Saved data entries
>>
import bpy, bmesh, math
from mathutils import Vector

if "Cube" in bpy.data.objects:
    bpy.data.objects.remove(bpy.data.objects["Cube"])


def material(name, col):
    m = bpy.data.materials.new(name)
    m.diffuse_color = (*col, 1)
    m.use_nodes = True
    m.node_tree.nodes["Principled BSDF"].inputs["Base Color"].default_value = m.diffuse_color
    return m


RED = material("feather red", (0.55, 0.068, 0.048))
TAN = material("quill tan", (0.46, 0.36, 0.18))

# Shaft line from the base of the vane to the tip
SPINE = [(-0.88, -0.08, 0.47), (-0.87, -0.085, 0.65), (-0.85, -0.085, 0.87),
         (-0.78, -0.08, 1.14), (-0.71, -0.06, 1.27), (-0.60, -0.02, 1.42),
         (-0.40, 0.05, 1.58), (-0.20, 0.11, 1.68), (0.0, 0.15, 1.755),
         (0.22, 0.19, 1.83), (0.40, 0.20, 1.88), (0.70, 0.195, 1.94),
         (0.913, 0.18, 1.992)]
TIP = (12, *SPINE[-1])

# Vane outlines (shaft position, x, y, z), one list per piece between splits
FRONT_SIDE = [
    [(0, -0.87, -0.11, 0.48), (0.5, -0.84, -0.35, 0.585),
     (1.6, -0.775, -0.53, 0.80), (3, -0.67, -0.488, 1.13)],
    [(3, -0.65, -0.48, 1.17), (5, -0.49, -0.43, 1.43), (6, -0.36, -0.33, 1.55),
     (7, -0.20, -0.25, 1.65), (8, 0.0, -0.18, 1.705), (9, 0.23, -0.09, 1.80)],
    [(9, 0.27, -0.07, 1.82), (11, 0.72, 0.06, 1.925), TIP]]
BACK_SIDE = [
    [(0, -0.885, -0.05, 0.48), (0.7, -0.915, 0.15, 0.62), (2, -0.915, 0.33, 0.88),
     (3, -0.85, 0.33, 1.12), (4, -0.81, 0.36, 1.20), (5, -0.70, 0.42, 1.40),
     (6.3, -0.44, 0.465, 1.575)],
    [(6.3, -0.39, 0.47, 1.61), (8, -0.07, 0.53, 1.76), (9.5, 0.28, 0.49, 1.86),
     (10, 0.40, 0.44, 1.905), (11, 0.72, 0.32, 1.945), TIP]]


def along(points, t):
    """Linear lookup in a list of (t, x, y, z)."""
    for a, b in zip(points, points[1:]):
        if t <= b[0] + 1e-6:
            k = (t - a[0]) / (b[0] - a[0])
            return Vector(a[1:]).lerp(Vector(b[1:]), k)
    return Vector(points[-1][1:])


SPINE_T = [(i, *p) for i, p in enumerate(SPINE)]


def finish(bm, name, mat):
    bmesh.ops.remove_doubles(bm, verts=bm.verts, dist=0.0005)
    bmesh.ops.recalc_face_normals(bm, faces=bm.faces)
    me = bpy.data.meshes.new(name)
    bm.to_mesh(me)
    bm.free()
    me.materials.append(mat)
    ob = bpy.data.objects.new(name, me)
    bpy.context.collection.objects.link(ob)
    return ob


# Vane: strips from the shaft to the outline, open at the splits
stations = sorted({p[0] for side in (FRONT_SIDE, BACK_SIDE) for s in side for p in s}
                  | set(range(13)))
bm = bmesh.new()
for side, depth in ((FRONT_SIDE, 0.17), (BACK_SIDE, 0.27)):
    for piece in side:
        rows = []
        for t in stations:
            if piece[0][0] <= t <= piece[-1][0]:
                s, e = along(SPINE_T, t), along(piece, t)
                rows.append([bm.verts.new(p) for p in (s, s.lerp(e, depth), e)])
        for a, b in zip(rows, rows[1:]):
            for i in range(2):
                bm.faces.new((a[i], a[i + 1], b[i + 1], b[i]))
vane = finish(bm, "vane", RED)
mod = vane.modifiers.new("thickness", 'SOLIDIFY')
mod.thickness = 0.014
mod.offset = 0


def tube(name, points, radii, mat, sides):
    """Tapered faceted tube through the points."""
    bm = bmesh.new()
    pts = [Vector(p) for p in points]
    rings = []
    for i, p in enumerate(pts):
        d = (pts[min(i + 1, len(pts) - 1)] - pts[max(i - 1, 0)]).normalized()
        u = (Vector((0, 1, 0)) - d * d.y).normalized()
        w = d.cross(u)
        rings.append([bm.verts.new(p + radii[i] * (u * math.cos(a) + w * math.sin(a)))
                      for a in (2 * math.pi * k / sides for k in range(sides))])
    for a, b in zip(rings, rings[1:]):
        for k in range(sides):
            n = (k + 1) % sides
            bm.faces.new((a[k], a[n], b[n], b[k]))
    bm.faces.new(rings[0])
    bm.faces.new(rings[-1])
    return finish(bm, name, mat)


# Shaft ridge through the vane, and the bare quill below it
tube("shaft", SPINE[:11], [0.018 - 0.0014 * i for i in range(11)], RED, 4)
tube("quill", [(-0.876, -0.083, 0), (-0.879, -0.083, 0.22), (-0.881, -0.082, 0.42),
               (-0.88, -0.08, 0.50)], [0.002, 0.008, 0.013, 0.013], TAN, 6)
<<
Please print the lines from the start of the records up to and including the line with "return Vector(points[-1][1:])", copying each one exactly and leaving out the rest.

> **Response**:
import bpy, bmesh, math
from mathutils import Vector

if "Cube" in bpy.data.objects:
    bpy.data.objects.remove(bpy.data.objects["Cube"])


def material(name, col):
    m = bpy.data.materials.new(name)
    m.diffuse_color = (*col, 1)
    m.use_nodes = True
    m.node_tree.nodes["Principled BSDF"].inputs["Base Color"].default_value = m.diffuse_color
    return m


RED = material("feather red", (0.55, 0.068, 0.048))
TAN = material("quill tan", (0.46, 0.36, 0.18))

# Shaft line from the base of the vane to the tip
SPINE = [(-0.88, -0.08, 0.47), (-0.87, -0.085, 0.65), (-0.85, -0.085, 0.87),
         (-0.78, -0.08, 1.14), (-0.71, -0.06, 1.27), (-0.60, -0.02, 1.42),
         (-0.40, 0.05, 1.58), (-0.20, 0.11, 1.68), (0.0, 0.15, 1.755),
         (0.22, 0.19, 1.83), (0.40, 0.20, 1.88), (0.70, 0.195, 1.94),
         (0.913, 0.18, 1.992)]
TIP = (12, *SPINE[-1])

# Vane outlines (shaft position, x, y, z), one list per piece between splits
FRONT_SIDE = [
    [(0, -0.87, -0.11, 0.48), (0.5, -0.84, -0.35, 0.585),
     (1.6, -0.775, -0.53, 0.80), (3, -0.67, -0.488, 1.13)],
    [(3, -0.65, -0.48, 1.17), (5, -0.49, -0.43, 1.43), (6, -0.36, -0.33, 1.55),
     (7, -0.20, -0.25, 1.65), (8, 0.0, -0.18, 1.705), (9, 0.23, -0.09, 1.80)],
    [(9, 0.27, -0.07, 1.82), (11, 0.72, 0.06, 1.925), TIP]]
BACK_SIDE = [
    [(0, -0.885, -0.05, 0.48), (0.7, -0.915, 0.15, 0.62), (2, -0.915, 0.33, 0.88),
     (3, -0.85, 0.33, 1.12), (4, -0.81, 0.36, 1.20), (5, -0.70, 0.42, 1.40),
     (6.3, -0.44, 0.465, 1.575)],
    [(6.3, -0.39, 0.47, 1.61), (8, -0.07, 0.53, 1.76), (9.5, 0.28, 0.49, 1.86),
     (10, 0.40, 0.44, 1.905), (11, 0.72, 0.32, 1.945), TIP]]


def along(points, t):
    """Linear lookup in a list of (t, x, y, z)."""
    for a, b in zip(points, points[1:]):
        if t <= b[0] + 1e-6:
            k = (t - a[0]) / (b[0] - a[0])
            return Vector(a[1:]).lerp(Vector(b[1:]), k)
    return Vector(points[-1][1:])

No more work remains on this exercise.